We may earn money or products from the companies mentioned in this post. At no additional cost to you, clicking in these links go to support our blog. As an Amazon Associate, I earn from qualifying purchases.
Whether you are a parent, a partner of a parent, an older sibling, or even a nanny, you have likely experienced the struggle of keeping your house clean when so many different activities are taking place all the time. Just because you have the kids parked in front of the TV does not mean they will stay there! As the kids get bored, new toys come out to play and the cycle continues.
Cleaning seems to be a never ending task, one of the tradeoffs of having children in your home. There must be hacks, tips or tricks to getting a cleaning routine figured out. We are here to tell you there are and just how to go about them!
Looking at “cleaning” as an umbrella term will help to distinguish the different areas you can capitalize on to make longer lasting intervals between each cycle. These categories include: organizing, decluttering, and scrubbing, as well as phoning a friend (the children).
Organizing anything that the children in your household are bound to touch, move, and potentially destroy, is going to save you a lot of time in the following categories, especially the last one–phone a friend.
The process and methods of organization are different for everyone, but the main principles are: have a specific location where things return to each day, implement organization boxes/creates/etc., and label (if necessary) so there is no confusion.
Every toy, cooking utensil, book, and clothing article should have a home. Their home should be organized, not just a pile of books and clothes. The only exception is toys, although it will make for less mess when the kids start to grab one toy out at a time, rather than dump the bucket all at once to find the one toy they are looking for.

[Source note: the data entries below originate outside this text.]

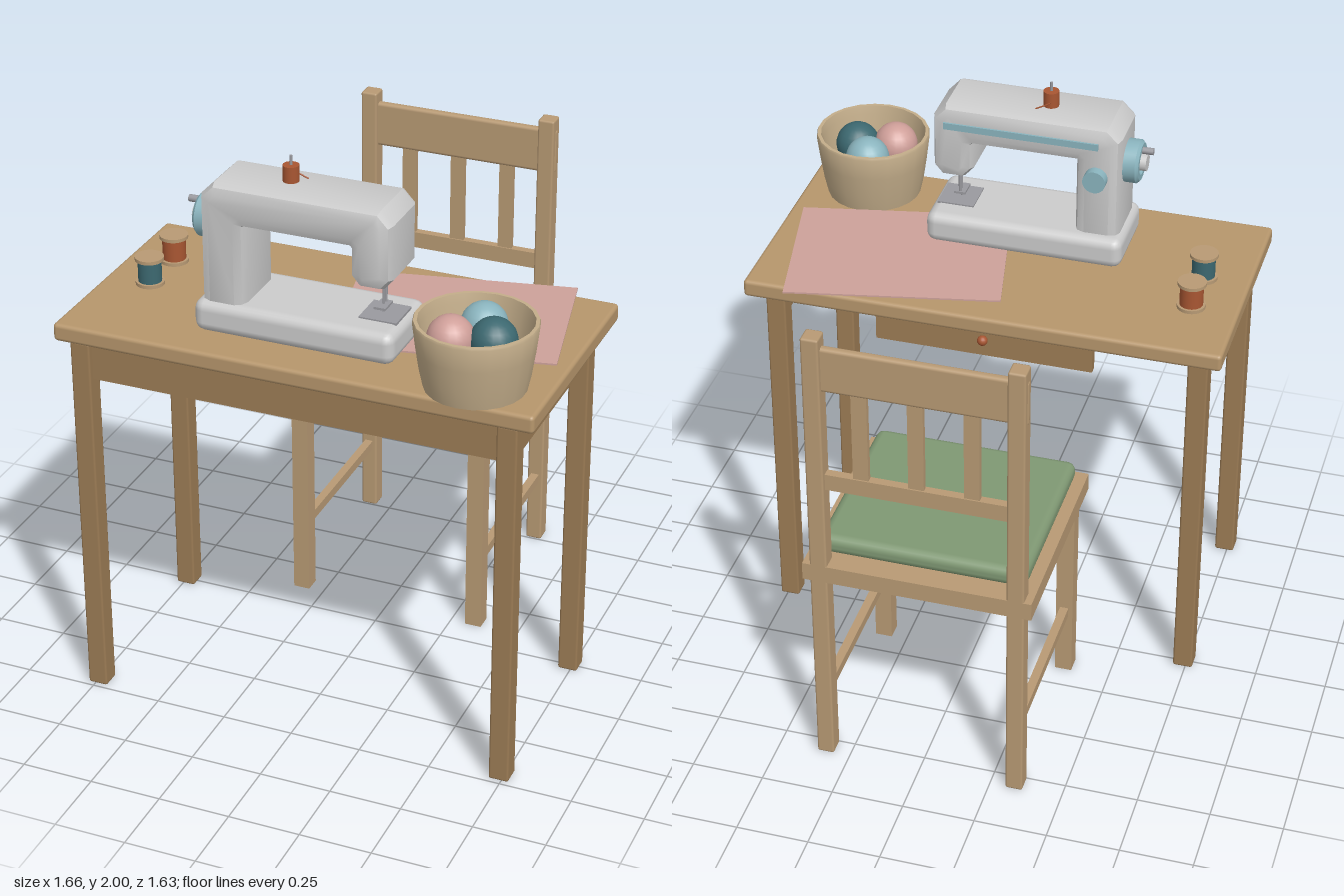
import * as THREE from 'three';
import { toCreasedNormals } from 'three/addons/utils/BufferGeometryUtils.js';
import { RoundedBoxGeometry } from 'three/addons/geometries/RoundedBoxGeometry.js';

const mat = (color, extra = {}) => new THREE.MeshStandardMaterial({ color, ...extra });
const WOOD = mat(0xb89a74), DARKWOOD = mat(0x9c7c55), TOPWOOD = mat(0xb6966c);
const GREEN = mat(0x7f9873), WHITE = mat(0xd8d8d8), STEEL = mat(0x9a9a9f);
const LIGHTBLUE = mat(0x8ab4be), TEAL = mat(0x3c6870), RUST = mat(0xa85632), ROSE = mat(0xcf9f99);
const PINK = mat(0xcda19a, { side: THREE.DoubleSide });
const STRAW = mat(0xc3ad8a, { side: THREE.DoubleSide });

function add(parent, name, geo, material, x = 0, y = 0, z = 0) {
  const m = new THREE.Mesh(geo, material);
  m.name = name;
  m.position.set(x, y, z);
  parent.add(m);
  return m;
}

// Box given by its limits on each axis; r > 0 rounds the edges
function box(parent, name, material, [x0, x1], [y0, y1], [z0, z1], r = 0, seg = 1) {
  const s = [x1 - x0, y1 - y0, z1 - z0];
  const geo = r ? new RoundedBoxGeometry(...s, seg, r) : new THREE.BoxGeometry(...s);
  return add(parent, name, geo, material, (x0 + x1) / 2, (y0 + y1) / 2, (z0 + z1) / 2);
}

function group(parent, name) {
  const g = new THREE.Group();
  g.name = name;
  parent.add(g);
  return g;
}

const cyl = (r, h, n = 20) => new THREE.CylinderGeometry(r, r, h, n);
const tube = (pts, r) => new THREE.TubeGeometry(
  new THREE.CatmullRomCurve3(pts.map(p => new THREE.Vector3(...p))), 16, r, 6);

function buildTable(root) {
  const t = group(root, 'table');
  box(t, 'tableTop', TOPWOOD, [-0.83, 0.83], [1.33, 1.393], [-0.1, 0.745], 0.014, 2);
  for (const s of [-1, 1]) {
    const x = s * 0.74;
    for (const z of [0, 0.7])
      box(t, 'tableLeg', DARKWOOD, [x - 0.035, x + 0.035], [0, 1.335], [z - 0.035, z + 0.035], 0.008);
    box(t, 'sideApron', DARKWOOD, [x - 0.015, x + 0.015], [1.2, 1.33], [0.03, 0.67]);
  }
  box(t, 'frontApron', DARKWOOD, [-0.71, 0.71], [1.2, 1.33], [0.685, 0.715]);
  // Drawer on the sitting side
  box(t, 'drawerFront', DARKWOOD, [-0.38, 0.38], [1.2, 1.33], [-0.03, 0]);
  add(t, 'drawerKnob', new THREE.SphereGeometry(0.018, 14, 10), RUST, 0, 1.265, -0.04);
}

function buildChair(root) {
  const c = group(root, 'chair');
  box(c, 'chairSeat', WOOD, [-0.39, 0.39], [0.75, 0.815], [-0.816, -0.08]);
  box(c, 'cushion', GREEN, [-0.355, 0.355], [0.815, 0.885], [-0.75, -0.105], 0.03, 2);
  for (const s of [-1, 1]) {
    const x = s * 0.335, w = [x - 0.03, x + 0.03];
    box(c, 'frontLeg', WOOD, w, [0, 0.76], [-0.165, -0.105]);
    box(c, 'backPost', WOOD, w, [0, 1.705], [-0.816, -0.752], 0.008);
    box(c, 'stretcher', WOOD, [x - 0.015, x + 0.015], [0.245, 0.28], [-0.76, -0.16]);
  }
  // The top rail passes through the posts
  box(c, 'topRail', WOOD, [-0.368, 0.368], [1.5, 1.665], [-0.798, -0.768], 0.012, 2);
  box(c, 'lowerRail', WOOD, [-0.31, 0.31], [1.12, 1.18], [-0.798, -0.768]);
  for (const x of [-0.185, 0, 0.185])
    box(c, 'backSlat', WOOD, [x - 0.026, x + 0.026], [1.17, 1.51], [-0.793, -0.773]);
}

function buildMachine(root) {
  const m = group(root, 'sewingMachine');
  box(m, 'machineBase', WHITE, [-0.385, 0.31], [1.393, 1.505], [0.312, 0.618], 0.035, 2);

  // Column, arm and head as one bevelled outline
  const b = 0.035;
  const shape = new THREE.Shape([
    [-0.33, 1.5], [-0.33, 1.85], [-0.305, 1.875], [0.235, 1.875], [0.258, 1.85],
    [0.258, 1.69], [0.245, 1.675], [0.2, 1.675], [0.187, 1.69], [0.187, 1.785],
    [0.165, 1.808], [-0.225, 1.808], [-0.245, 1.79], [-0.245, 1.5],
  ].map(p => new THREE.Vector2(...p)));
  const body = new THREE.ExtrudeGeometry(shape, {
    depth: 0.245 - 2 * b, bevelEnabled: true, bevelSize: b, bevelThickness: b, bevelSegments: 2,
  });
  add(m, 'machineBody', toCreasedNormals(body, 0.5), WHITE, 0, 0, 0.35 + b);

  // Handwheel on the right end
  const wheel = group(m, 'handwheel');
  wheel.position.set(-0.365, 1.745, 0.465);
  wheel.rotation.z = Math.PI / 2;
  const rim = [[0, -0.01], [0.065, -0.01], [0.075, 0], [0.075, 0.042], [0.065, 0.052], [0.045, 0.052], [0.04, 0.042], [0, 0.042]];
  add(wheel, 'wheelRim', toCreasedNormals(new THREE.LatheGeometry(rim.map(p => new THREE.Vector2(...p)), 24), 0.6), LIGHTBLUE);
  add(wheel, 'wheelHub', cyl(0.03, 0.03), WHITE, 0, 0.055, 0);
  add(wheel, 'wheelHandle', cyl(0.012, 0.05, 12), STEEL, 0.045, 0.065, 0);

  // Stitch dial and trim strip on the back
  const dial = add(m, 'stitchDial', cyl(0.04, 0.035), LIGHTBLUE, -0.285, 1.725, 0.333);
  dial.rotation.x = Math.PI / 2;
  box(m, 'trimStrip', LIGHTBLUE, [-0.29, 0.25], [1.832, 1.856], [0.343, 0.355]);

  // Needle, presser foot and plate
  add(m, 'needleBar', cyl(0.011, 0.05, 10), STEEL, 0.22, 1.625, 0.465);
  add(m, 'needle', cyl(0.004, 0.13, 8), STEEL, 0.22, 1.57, 0.465);
  add(m, 'presserBar', cyl(0.006, 0.12, 8), STEEL, 0.22, 1.59, 0.445);
  box(m, 'presserFoot', STEEL, [0.2, 0.24], [1.53, 1.538], [0.435, 0.5]);
  box(m, 'needlePlate', STEEL, [0.16, 0.29], [1.5, 1.51], [0.4, 0.53]);

  // Thread spool on its pin
  add(m, 'spoolPin', cyl(0.005, 0.1, 8), STEEL, -0.095, 1.95, 0.467);
  add(m, 'topSpool', cyl(0.027, 0.055), RUST, -0.095, 1.94, 0.467);
  add(m, 'spoolThread', tube([[-0.1, 1.935, 0.44], [-0.08, 1.925, 0.434], [-0.05, 1.911, 0.43]], 0.0025), RUST);
  add(m, 'needleThread', tube([[0.11, 1.775, 0.5], [0.135, 1.76, 0.5], [0.16, 1.735, 0.49]], 0.0025), RUST);
}

function buildSpool(root, z, threadMaterial) {
  const s = group(root, 'threadSpool');
  s.position.set(-0.667, 1.393, z);
  for (const y of [0.006, 0.094]) add(s, 'spoolFlange', cyl(0.049, 0.012, 24), WOOD, 0, y, 0);
  add(s, 'spoolWinding', cyl(0.04, 0.08, 24), threadMaterial, 0, 0.05, 0);
}

function buildBasket(root) {
  const g = group(root, 'yarnBasket');
  g.position.set(0.59, 1.393, 0.613);
  const profile = [[0, 0], [0.165, 0], [0.178, 0.06], [0.19, 0.14], [0.2, 0.222], [0.197, 0.23],
    [0.185, 0.23], [0.178, 0.2], [0.165, 0.1], [0.152, 0.02], [0, 0.02]];
  add(g, 'basket', toCreasedNormals(new THREE.LatheGeometry(profile.map(p => new THREE.Vector2(...p)), 22), 0.6), STRAW);
  for (const [x, z, r, material] of [[-0.005, -0.085, 0.077, LIGHTBLUE], [0.06, 0.005, 0.077, TEAL], [-0.07, 0.04, 0.077, ROSE]])
    add(g, 'yarnBall', new THREE.SphereGeometry(r, 20, 14), material, x, 0.17, z);
}

export function createModel() {
  const root = new THREE.Group();
  root.name = 'sewingTableAndChair';
  buildTable(root);
  buildChair(root);
  buildMachine(root);
  buildSpool(root, 0.17, RUST);
  buildSpool(root, 0.355, TEAL);
  buildBasket(root);

  // Cloth lying askew and overhanging the back edge
  const cloth = add(root, 'fabric', new THREE.BoxGeometry(0.736, 0.006, 0.55), PINK, 0.368, 1.398, 0.206);
  cloth.rotation.y = 0.207;
  return root;
}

Within a home (closet, drawer, etc.), there are ways to separate everything into categories. On a bookshelf, you might have educational books separated from chapter books. In a closet, you might have underwear separated from socks and shirts separated from pants. In a drawer, you might have a utensil divider to separate miscellaneous cords from pens, or markers from crayons.
Without labels, you might find that things start to create their own homes. The pens might mix with the markers, the socks with the underwear, etc. These specialized places will all be clear and permanent if you just tape a label on them for clear direction.
Upon organizing, you might come across a lot of “junk.” These are the things that just get in the way, have no specific home, end up scattered across the floor, and never get used for their actual purpose. Junk includes old mail, pieces of an incomplete board game, writing utensils that don’t function, cords that seemingly belong to nothing, and clothes that no longer fit. The list goes on, as you will discover for yourself.
The best way to organize, is to declutter as you go. Decluttering means throwing away, giving away, and putting away (organizing in their homes).
Decluttering will save you lots of time and money, in addition to keeping your house clean when you have kids. Once you declutter every drawer, closet, nook and cranny, you will discover what you have and what you don’t have, and where they reside all the time. You’ll never have to buy scissors again because you can’t find the other three pairs!
Scrubbing is often viewed as the least fun. Come on, who seriously wants to scrub the toilet? But the longer the intervals of cleanliness, the less scrubbing is required. It may require teaching your son (and husband) to aim clear of the toilet seat. It might require a once-a-month dedicated chores day. It might even require you to hire a maid if cleaning doesn’t fit in your schedule!
There are many specialists ready to help you scrub away. Scottsdale carpet cleaning is one of those allies amongst many. Don’t be afraid to phone these allies, or you can always phone a friend.
Phone a Friend
There’s no better time for a human to learn the value of cleaning than as a child. Even three-year-olds can assist with putting toys into their bin if you show them.
As your kids get older, encouraging them to clean their rooms comes naturally for many parents, as they were either raised that way or are tired of seeing it as a mess all the time. Phone your friend, your child, by making cleaning into an imaginative story, a competition, or with a reward. As kids start to understand the concept of money, a penny will do. If they don’t care for money, perhaps candy or their favorite hobby will inspire them!
Get creative, it will make the request go much smoother.
Cleaning your house may be tedious and repetitive, but with these simple tips and tricks, you can make it easy, fun, and motivating!